June 28 is Mel Brooks's birthday! Is it strange to write a blog well-wishing someone who doesn't know I exist? That I leave for the philosophers. Arguably the most esteemed comedic film director, Mel Brooks has made us all laugh. If I were to list my top 3 comedies of all time, two of Brooks's films would be featured (Young Frankenstein and The Producers, respectfully).  His films have influenced the way that my sense of humor has developed; what I think is remarkable about his writing and direction is the delivery and timing of his material. Here are a few scenes that I find work particularly well.

Young Frankenstein - 1974

An homage to the Frankenstein movies of old, this film takes a place in my heart as my favorite of his films. Dialogue from this movie is burned into my brain. I could go on and on about werewolves, Abby Normal, and quiet "dignity and grace," but there is one piece of dialogue in particular that always makes me laugh. It starts with Frau Blücher (horse noises).

     Frau Blücher: Would the doctor care for a... brandy before retiring?

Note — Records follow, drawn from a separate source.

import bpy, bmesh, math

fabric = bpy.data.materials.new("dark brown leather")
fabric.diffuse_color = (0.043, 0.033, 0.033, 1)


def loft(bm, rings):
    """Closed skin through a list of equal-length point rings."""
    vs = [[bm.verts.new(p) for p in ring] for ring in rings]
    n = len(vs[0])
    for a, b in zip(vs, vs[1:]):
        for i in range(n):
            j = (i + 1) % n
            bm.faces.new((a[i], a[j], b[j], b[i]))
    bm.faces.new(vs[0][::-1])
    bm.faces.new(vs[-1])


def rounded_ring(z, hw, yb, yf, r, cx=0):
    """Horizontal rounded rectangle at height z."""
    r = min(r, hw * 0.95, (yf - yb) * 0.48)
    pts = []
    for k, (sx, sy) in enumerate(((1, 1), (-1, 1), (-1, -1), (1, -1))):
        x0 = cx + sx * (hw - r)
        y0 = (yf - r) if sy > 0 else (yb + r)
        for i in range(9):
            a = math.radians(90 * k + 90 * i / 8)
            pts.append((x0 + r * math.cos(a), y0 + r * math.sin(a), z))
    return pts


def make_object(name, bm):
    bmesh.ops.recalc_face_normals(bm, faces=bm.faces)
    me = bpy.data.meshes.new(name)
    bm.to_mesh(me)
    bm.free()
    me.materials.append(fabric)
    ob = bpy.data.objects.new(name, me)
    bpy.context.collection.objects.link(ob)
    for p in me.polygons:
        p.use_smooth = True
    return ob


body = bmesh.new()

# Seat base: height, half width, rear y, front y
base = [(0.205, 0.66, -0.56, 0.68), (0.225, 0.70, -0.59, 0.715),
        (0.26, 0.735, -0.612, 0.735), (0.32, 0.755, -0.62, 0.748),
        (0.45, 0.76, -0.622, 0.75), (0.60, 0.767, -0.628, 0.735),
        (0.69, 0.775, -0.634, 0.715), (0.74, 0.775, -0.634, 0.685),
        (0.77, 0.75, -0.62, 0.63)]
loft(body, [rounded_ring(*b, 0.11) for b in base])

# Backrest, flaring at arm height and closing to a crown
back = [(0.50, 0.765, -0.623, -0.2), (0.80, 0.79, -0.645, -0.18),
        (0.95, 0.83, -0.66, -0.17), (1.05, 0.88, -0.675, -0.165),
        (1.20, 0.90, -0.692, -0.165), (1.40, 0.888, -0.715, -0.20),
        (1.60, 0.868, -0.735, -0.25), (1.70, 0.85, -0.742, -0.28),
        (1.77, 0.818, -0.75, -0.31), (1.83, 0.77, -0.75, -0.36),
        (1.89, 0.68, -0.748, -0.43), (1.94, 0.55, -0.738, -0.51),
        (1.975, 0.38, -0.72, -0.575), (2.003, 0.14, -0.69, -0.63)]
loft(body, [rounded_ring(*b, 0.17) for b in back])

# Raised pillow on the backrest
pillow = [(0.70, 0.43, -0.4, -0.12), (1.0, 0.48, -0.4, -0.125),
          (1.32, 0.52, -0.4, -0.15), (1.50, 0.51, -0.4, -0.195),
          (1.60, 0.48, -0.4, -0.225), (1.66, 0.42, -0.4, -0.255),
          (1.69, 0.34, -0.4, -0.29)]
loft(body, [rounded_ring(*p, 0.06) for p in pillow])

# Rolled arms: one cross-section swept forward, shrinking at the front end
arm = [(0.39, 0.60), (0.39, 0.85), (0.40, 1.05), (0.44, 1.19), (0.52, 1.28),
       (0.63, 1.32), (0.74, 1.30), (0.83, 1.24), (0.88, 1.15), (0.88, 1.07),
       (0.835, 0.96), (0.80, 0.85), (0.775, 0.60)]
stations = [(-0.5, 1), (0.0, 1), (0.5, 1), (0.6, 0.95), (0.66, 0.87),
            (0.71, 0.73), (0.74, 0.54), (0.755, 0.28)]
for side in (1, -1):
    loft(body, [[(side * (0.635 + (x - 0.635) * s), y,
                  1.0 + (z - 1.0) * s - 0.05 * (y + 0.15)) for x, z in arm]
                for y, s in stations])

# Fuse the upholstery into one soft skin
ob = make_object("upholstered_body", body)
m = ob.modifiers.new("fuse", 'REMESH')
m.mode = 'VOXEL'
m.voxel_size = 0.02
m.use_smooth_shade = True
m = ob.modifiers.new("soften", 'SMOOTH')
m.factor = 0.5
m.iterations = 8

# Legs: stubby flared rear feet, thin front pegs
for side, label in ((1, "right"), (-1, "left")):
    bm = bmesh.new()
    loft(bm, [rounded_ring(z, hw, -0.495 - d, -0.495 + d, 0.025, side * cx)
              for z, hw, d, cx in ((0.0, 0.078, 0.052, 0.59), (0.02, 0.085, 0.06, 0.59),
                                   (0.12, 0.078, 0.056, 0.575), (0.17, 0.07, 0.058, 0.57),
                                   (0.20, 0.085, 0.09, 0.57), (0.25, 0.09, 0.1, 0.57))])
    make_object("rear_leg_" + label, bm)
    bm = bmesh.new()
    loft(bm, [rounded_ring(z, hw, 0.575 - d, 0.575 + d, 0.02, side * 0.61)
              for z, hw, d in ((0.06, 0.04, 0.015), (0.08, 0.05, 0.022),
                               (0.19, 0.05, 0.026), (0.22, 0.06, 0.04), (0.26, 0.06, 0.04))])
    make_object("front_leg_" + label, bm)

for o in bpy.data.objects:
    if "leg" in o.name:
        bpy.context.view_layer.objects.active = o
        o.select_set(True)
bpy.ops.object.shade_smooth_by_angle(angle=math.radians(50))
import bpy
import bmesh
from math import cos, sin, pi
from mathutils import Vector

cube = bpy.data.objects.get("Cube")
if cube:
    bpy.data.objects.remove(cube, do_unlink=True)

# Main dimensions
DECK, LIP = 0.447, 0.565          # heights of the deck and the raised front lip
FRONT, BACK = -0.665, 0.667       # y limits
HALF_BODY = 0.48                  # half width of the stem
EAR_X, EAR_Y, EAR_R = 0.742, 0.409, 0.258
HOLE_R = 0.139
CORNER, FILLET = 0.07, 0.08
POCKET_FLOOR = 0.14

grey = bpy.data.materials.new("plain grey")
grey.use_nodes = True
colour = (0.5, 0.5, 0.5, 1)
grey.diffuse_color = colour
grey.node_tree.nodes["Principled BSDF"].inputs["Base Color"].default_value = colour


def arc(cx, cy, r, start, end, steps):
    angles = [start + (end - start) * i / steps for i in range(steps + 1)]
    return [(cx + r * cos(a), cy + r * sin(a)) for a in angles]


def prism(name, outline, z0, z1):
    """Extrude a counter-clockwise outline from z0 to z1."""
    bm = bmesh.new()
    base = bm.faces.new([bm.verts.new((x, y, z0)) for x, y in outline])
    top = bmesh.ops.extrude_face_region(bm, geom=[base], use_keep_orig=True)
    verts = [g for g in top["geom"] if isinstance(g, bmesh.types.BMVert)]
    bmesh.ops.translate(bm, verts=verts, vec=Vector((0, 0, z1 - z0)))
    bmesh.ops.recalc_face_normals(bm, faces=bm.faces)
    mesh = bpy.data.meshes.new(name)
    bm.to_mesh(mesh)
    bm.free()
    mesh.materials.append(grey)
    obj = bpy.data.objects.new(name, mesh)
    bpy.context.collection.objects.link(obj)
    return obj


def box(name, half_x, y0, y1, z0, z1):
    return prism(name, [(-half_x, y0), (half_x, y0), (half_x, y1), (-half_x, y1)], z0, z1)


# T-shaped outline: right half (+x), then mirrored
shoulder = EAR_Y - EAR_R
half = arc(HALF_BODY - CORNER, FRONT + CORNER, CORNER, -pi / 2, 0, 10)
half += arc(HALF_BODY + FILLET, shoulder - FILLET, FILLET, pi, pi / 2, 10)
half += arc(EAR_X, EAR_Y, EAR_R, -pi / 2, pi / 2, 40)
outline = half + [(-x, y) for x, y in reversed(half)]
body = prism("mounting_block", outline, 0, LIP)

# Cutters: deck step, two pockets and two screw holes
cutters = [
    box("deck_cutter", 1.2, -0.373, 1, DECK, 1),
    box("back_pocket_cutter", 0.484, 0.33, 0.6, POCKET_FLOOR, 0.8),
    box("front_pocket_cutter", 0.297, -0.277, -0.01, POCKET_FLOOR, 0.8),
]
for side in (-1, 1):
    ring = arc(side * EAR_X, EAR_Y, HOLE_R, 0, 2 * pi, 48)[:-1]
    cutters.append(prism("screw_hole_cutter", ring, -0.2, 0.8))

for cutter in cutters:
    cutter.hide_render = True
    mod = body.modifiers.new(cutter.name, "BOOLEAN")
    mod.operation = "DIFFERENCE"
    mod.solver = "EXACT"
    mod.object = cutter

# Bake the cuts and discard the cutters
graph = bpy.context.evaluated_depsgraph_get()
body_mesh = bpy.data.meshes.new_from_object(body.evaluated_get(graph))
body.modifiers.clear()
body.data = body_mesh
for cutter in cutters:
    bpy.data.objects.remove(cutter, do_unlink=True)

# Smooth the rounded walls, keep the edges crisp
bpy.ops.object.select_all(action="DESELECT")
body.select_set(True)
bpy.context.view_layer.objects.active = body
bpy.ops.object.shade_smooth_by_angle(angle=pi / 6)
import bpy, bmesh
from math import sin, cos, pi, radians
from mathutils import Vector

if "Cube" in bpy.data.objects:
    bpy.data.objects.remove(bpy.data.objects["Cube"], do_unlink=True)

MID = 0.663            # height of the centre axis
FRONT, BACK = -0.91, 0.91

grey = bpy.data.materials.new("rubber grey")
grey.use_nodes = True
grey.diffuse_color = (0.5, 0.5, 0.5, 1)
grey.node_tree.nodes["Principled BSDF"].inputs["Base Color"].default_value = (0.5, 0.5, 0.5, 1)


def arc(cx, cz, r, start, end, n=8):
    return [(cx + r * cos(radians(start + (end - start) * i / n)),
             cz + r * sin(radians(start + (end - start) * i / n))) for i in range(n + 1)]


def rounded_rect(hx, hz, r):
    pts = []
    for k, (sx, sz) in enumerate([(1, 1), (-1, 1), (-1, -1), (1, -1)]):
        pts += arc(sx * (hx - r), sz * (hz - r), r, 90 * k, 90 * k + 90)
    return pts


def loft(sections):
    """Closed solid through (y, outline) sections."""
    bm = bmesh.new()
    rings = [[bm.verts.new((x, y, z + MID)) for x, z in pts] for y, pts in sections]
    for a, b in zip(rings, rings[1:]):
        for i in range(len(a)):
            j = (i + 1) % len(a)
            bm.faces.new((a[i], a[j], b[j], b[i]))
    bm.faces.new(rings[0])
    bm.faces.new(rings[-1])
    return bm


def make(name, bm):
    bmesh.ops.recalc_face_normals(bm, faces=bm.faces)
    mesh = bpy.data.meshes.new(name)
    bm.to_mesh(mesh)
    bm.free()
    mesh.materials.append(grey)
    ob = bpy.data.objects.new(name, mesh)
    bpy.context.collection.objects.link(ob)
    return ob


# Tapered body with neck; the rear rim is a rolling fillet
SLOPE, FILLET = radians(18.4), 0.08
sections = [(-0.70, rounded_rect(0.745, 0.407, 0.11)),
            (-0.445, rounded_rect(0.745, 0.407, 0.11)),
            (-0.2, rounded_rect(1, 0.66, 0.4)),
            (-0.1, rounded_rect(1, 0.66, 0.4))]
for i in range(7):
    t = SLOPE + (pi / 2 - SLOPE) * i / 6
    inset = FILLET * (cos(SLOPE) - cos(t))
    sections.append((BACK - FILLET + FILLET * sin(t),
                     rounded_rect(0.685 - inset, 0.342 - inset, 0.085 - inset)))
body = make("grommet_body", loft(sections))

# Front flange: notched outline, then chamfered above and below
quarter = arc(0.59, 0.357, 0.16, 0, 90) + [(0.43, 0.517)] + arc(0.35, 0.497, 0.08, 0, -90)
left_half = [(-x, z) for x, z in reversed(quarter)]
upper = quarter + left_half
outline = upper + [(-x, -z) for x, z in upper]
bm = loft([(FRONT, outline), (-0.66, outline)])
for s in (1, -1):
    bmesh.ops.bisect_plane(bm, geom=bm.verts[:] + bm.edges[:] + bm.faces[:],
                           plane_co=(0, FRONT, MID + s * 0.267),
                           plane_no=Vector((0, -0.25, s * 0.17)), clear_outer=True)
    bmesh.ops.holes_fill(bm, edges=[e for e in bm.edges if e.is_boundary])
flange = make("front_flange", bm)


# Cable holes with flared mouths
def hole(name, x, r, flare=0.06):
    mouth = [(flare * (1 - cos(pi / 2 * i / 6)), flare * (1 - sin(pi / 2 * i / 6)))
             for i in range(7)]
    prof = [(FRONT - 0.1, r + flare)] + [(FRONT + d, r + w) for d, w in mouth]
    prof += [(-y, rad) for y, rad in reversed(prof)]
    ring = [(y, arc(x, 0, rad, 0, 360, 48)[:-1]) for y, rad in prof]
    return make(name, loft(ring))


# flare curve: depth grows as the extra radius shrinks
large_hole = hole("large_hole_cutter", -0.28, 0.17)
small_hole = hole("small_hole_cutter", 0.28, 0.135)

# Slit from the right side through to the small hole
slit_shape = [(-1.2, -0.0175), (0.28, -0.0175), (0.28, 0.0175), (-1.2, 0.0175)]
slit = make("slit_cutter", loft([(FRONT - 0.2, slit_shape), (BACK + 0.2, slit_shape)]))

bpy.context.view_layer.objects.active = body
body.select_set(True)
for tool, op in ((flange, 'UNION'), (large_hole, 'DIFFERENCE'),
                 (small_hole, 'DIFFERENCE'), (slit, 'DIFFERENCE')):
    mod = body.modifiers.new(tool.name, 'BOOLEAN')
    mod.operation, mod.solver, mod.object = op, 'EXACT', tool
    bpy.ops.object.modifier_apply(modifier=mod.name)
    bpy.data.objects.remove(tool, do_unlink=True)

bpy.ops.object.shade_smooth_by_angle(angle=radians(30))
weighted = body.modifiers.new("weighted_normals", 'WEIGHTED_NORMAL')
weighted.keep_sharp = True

     Dr. Frederick Frankenstein: No. Thank you.

     Frau Blücher: [suggestively] Some varm milk... perhaps?

     Dr. Frederick Frankenstein: No... thank you very much. No thanks.

     Frau Blücher: [suggestively] Ovaltine?

     Dr. Frederick Frankenstein: NOTHING! Thank you! I'm a little -- tired!

I truly do hate to explain the joke and ruin all sense of humor, I truly do. This set of dialogue often gets overlooked when people talk about the film's comedic genius, in favor of other memorable moments ("It could be raining," for example). However, these lines have a lot of meaning for me.

I would watch this movie a lot as a kid, and while I didn't get all the jokes 'til later in life, I got this one. Frau B being persistently nice and Gene Wilder being resistant to everything and suspicious set this scene up. The Ovaltine being completely out of place (and time), and Dr. Frankenstein's reaction knocked it out of the park.

I know I am biased, though. I remember on really tough days growing up, going to my room and being upset. My mother would come to the door and, doing her best Frau Blücher impression, would ask me these same questions. No matter how resistant I was (if I ended up laughing, I was no longer in my well-deserved bad mood), she would always make me break come to the Ovaltine part. By then I could talk about what was wrong. 

The Producers - 2005

While I do like Brooks's original film starring Gene Wilder a great deal, his later musical adaptation is superior (still bitter about never being able to see it live). The acting is wonderful in both, but the music in the film is just A+. What really sells it at the end of the day is the litany of well-written and fun songs. It is tough to find a favorite of all the songs on the soundtrack, but if I had to pick just one it would be "We Can Do It." Precluded by a step-by-step plan on how to pull of their scheme, the duet is perfectly executed by both Nathan Lane and Matthew Broderick. It's a beautiful song on how to be perfectly terrible. The parallel between historical figures of note and then themselves, sleazeballs trying to make a quick buck, is what truly makes the song work. It is so uplifting for such a scummy purpose.

Blazing Saddles - 1974

If you ever needed to know exactly who Mongo is, his purpose, how he acts, or whether he is the type of guy who can knock out an innocent horse in one punch, well, this scene covers these questions, and then some.

I have had a lot of conversations about Mel Brooks. Well, maybe not conversations as much as quote spamming and giggling. Everyone I have ever talked to has different favorite scenes, from conversations to film class critiques. That speaks volumes to Mel Brooks's ability as a writer and director. So many hilarious memories across so many different people, he has had quite the career (and is still making things!).

Happy birthday to an incredibly humble and talented man who has made an impact on so many people's lives.

So, what do you think?